--- SOURCE INFORMATION Enclosed Below ---

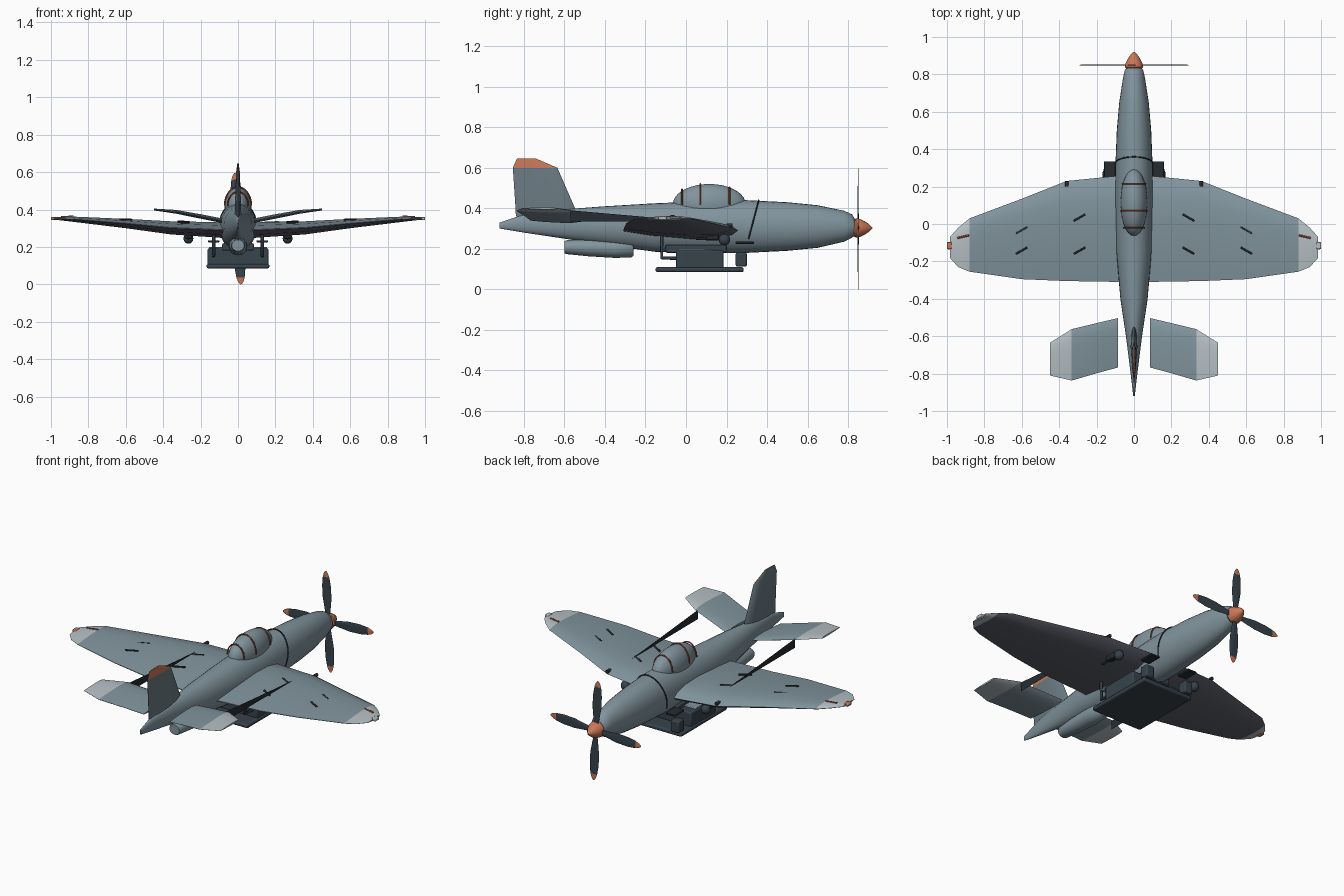
import bpy, bmesh, math
from mathutils import Vector

cube = bpy.data.objects.get("Cube")
if cube:
    bpy.data.objects.remove(cube, do_unlink=True)


def material(name, *rgb):
    lin = [((c / 255 + 0.055) / 1.055) ** 2.4 for c in rgb] + [1]
    m = bpy.data.materials.new(name)
    m.use_nodes = True
    m.diffuse_color = lin
    bsdf = m.node_tree.nodes["Principled BSDF"]
    bsdf.inputs["Base Color"].default_value = lin
    bsdf.inputs["Roughness"].default_value = 0.6
    return m


BODY = material("blue grey", 129, 148, 157)
PALE = material("pale grey", 182, 192, 196)
UNDER = material("underside grey", 94, 98, 108)
FIN = material("fin grey", 106, 122, 130)
SLATE = material("dark slate", 55, 67, 76)
DARK = material("near black", 38, 44, 50)
ORANGE = material("burnt orange", 202, 119, 87)
RUST = material("rust", 150, 72, 44)


def finish(name, bm, mats, rule=None, angle=40):
    bmesh.ops.recalc_face_normals(bm, faces=bm.faces[:])
    if rule:
        for f in bm.faces:
            f.material_index = rule(f.calc_center_median(), f.normal)
    me = bpy.data.meshes.new(name)
    bm.to_mesh(me)
    bm.free()
    for m in mats:
        me.materials.append(m)
    me.shade_smooth()
    me.set_sharp_from_angle(angle=math.radians(angle))
    ob = bpy.data.objects.new(name, me)
    bpy.context.collection.objects.link(ob)
    return ob


def loft(name, rings, mats, rule=None):
    """Skin a list of equal closed rings and cap both ends."""
    bm = bmesh.new()
    rows = [[bm.verts.new(p) for p in ring] for ring in rings]
    n = len(rows[0])
    for a, b in zip(rows, rows[1:]):
        for i in range(n):
            j = (i + 1) % n
            bm.faces.new((a[i], a[j], b[j], b[i]))
    bm.faces.new(rows[0])
    bm.faces.new(rows[-1])
    return finish(name, bm, mats, rule)


def hull(name, stations, mat, n=28):
    """Elliptical body along y from (y, half width, bottom, top)."""
    rings = []
    for y, w, lo, hi in stations:
        angs = [math.tau * i / n for i in range(n)]
        rings.append([(w * math.cos(a), y, (lo + hi) / 2 + (hi - lo) / 2 * math.sin(a)) for a in angs])
    return loft(name, rings, [mat])


FOIL = [(0, 0), (.05, .5), (.2, .95), (.4, 1), (.75, .6), (1, .06),
        (1, -.06), (.75, -.6), (.4, -1), (.2, -.95), (.05, -.5)]


def surface(name, sections, place, mats, rule):
    """Airfoil loft from (span, leading, trailing, offset, thickness)."""
    rings = [[place(s, le + (te - le) * u, off + v * t / 2) for u, v in FOIL]
             for s, le, te, off, t in sections]
    return loft(name, rings, mats, rule)


def box(name, centre, size, mat, bevel=0.008):
    bm = bmesh.new()
    bmesh.ops.create_cube(bm, size=1)
    bmesh.ops.scale(bm, vec=size, verts=bm.verts)
    ob = finish(name, bm, [mat])
    ob.location = centre
    mod = ob.modifiers.new("Bevel", "BEVEL")
    mod.width, mod.segments = bevel, 2


def ball(name, centre, radii, mat):
    bm = bmesh.new()
    bmesh.ops.create_uvsphere(bm, u_segments=28, v_segments=18, radius=1)
    bmesh.ops.scale(bm, vec=radii, verts=bm.verts)
    ob = finish(name, bm, [mat])
    ob.location = centre


def tube(name, pts, r, mat):
    cu = bpy.data.curves.new(name, "CURVE")
    cu.dimensions = "3D"
    cu.bevel_depth, cu.bevel_resolution, cu.use_fill_caps = r, 2, True
    sp = cu.splines.new("POLY")
    sp.points.add(len(pts) - 1)
    for p, co in zip(sp.points, pts):
        p.co = (*co, 1)
    cu.materials.append(mat)
    bpy.context.collection.objects.link(bpy.data.objects.new(name, cu))


# Fuselage, spinner and belly pod
hull("fuselage", [(-.92, .004, .30, .33), (-.8, .018, .28, .37), (-.6, .043, .25, .395),
                  (-.4, .073, .22, .41), (-.15, .094, .185, .425), (.1, .1, .18, .435),
                  (.3, .1, .18, .44), (.5, .092, .19, .43), (.65, .079, .205, .415),
                  (.78, .059, .235, .388), (.82, .05, .255, .37), (.835, .04, .265, .345)], BODY)
hull("spinner", [(y, r, .303 - r, .303 + r) for y, r in
                 ((.83, .042), (.84, .048), (.86, .044), (.885, .032), (.905, .018), (.92, .003))], ORANGE)
hull("belly_pod", [(-.6, .033, .178, .238), (-.59, .037, .174, .242), (-.48, .046, .163, .25),
                   (-.35, .05, .155, .252), (-.27, .048, .158, .25), (-.26, .04, .165, .24)], BODY)

# Slanted band over the nose
sweep = [math.radians(-28 + 236 * i / 36) for i in range(37)]
tube("nose_band", [(.1 * math.cos(a), .325 + .034 * math.sin(a), .31 + .13 * math.sin(a)) for a in sweep],
     .0035, DARK)

# Canopy with its frames
ball("canopy", (0, .115, .42), (.072, .18, .1), BODY)
for y, w, h in ((-.02, .056, .075), (.07, .072, .1), (.215, .062, .084)):
    arc = [math.pi * i / 20 for i in range(21)]
    tube("canopy_frame", [(w * math.cos(a), y, .42 + h * math.sin(a)) for a in arc], .004, RUST)

# Tail fin, painted at the tip of its left side
surface("tail_fin", [(.36, -.53, -.84, 0, .036), (.405, -.55, -.842, 0, .034),
                     (.6, -.635, -.855, 0, .02), (.645, -.74, -.835, 0, .008)],
        lambda s, y, t: (t, y, s), [FIN, ORANGE], lambda c, n: int(c.z > .6 and n.x > -.05))

for s, side in ((1, "left"), (-1, "right")):
    def flat(x, y, z, s=s):
        return (s * x, y, z)

    # Main wing and its tip light
    surface(side + "_wing", [(.06, .26, -.31, .289, .085), (.36, .23, -.305, .302, .07),
                             (.6, .135, -.295, .325, .05), (.88, .03, -.255, .348, .028),
                             (.94, -.02, -.23, .351, .02), (.985, -.07, -.18, .352, .012)],
            flat, [BODY, PALE, UNDER],
            lambda c, n: 2 if n.z < -.2 and abs(c.x) < .94 else int(abs(c.x) > .88))
    box(side + "_tip_light", (s * .987, -.115, .352), (.026, .04, .018), PALE if s > 0 else ORANGE, .005)
    tube(side + "_tip_mark", [(s * .88, -.06, .362), (s * .945, -.075, .361)], .005, RUST)

    # Small raised fittings on the wing
    for x, y, z in ((.26, .052, .334), (.57, -.016, .346), (.26, -.125, .33), (.57, -.125, .344)):
        tube(side + "_wing_fitting", [(s * x, y, z), (s * (x + .062), y - .035, z + .002)], .005, DARK)
    tube(side + "_probe", [(s * .36, .2, .315), (s * .36, .23, .315)], .01, DARK)

    # Underwing gun with its ball mount
    ball(side + "_gun_ball", (s * .265, .19, .245), (.026, .028, .028), SLATE)
    tube(side + "_gun_barrel", [(s * .265, .19, .245), (s * .265, .05, .25)], .006, DARK)
    box(side + "_gun_mount", (s * .265, .13, .26), (.04, .06, .035), DARK)

    # Tailplane
    surface(side + "_tailplane", [(.085, -.503, -.767, .34, .024), (.2, -.53, -.798, .363, .024),
                                  (.333, -.562, -.837, .388, .02), (.45, -.635, -.81, .4, .01)],
            flat, [BODY, PALE], lambda c, n: int(abs(c.x) > .333))

    # Paper-thin tapered brace from wing to tailplane
    bm = bmesh.new()
    bm.faces.new([bm.verts.new((s * .32, y, z)) for y, z in ((-.57, .39), (.06, .335), (-.57, .335))])
    finish(side + "_brace", bm, [DARK])

    # Supports of the belly carrier
    tube(side + "_carrier_post", [(s * .13, -.12, .27), (s * .13, -.12, .155), (s * .13, -.03, .152)],
         .009, SLATE)
    box(side + "_carrier_foot", (s * .135, .273, .147), (.055, .055, .07), SLATE)
    box(side + "_carrier_bracket", (s * .13, .29, .23), (.06, .09, .011), DARK, .003)

# Belly carrier
box("carrier_tray", (0, .067, .097), (.335, .435, .024), SLATE)
box("carrier_box", (0, .068, .148), (.325, .235, .09), SLATE)
box("carrier_top", (0, .02, .194), (.31, .23, .012), BODY, .004)
box("carrier_saddle", (0, .05, .2), (.17, .3, .04), SLATE)

# Propeller
blade = [(.02, .011, -.011, 0, .008), (.07, .019, -.019, 0, .006), (.14, .029, -.029, 0, .005),
         (.21, .029, -.029, 0, .004), (.262, .022, -.022, 0, .003), (.285, .014, -.014, 0, .003),
         (.298, .004, -.004, 0, .002)]
hub = Vector((0, .85, .298))
for k in range(4):
    a = math.radians(90 * k + 3)
    out = Vector((math.cos(a), 0, math.sin(a)))
    across = Vector((-math.sin(a), 0, math.cos(a)))
    surface("propeller_blade", blade,
            lambda r, u, t: hub + out * r + across * u + Vector((0, t, 0)),
            [SLATE, ORANGE], lambda c, n: int((c - hub).length > .262))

--- End of Enclosed SOURCE INFORMATION ---

- ABOUT THIS TASK: Could you work out how many lines in the material contain the word "return"? Reply with the number only.

- RESPONSE TO THE TASK: 6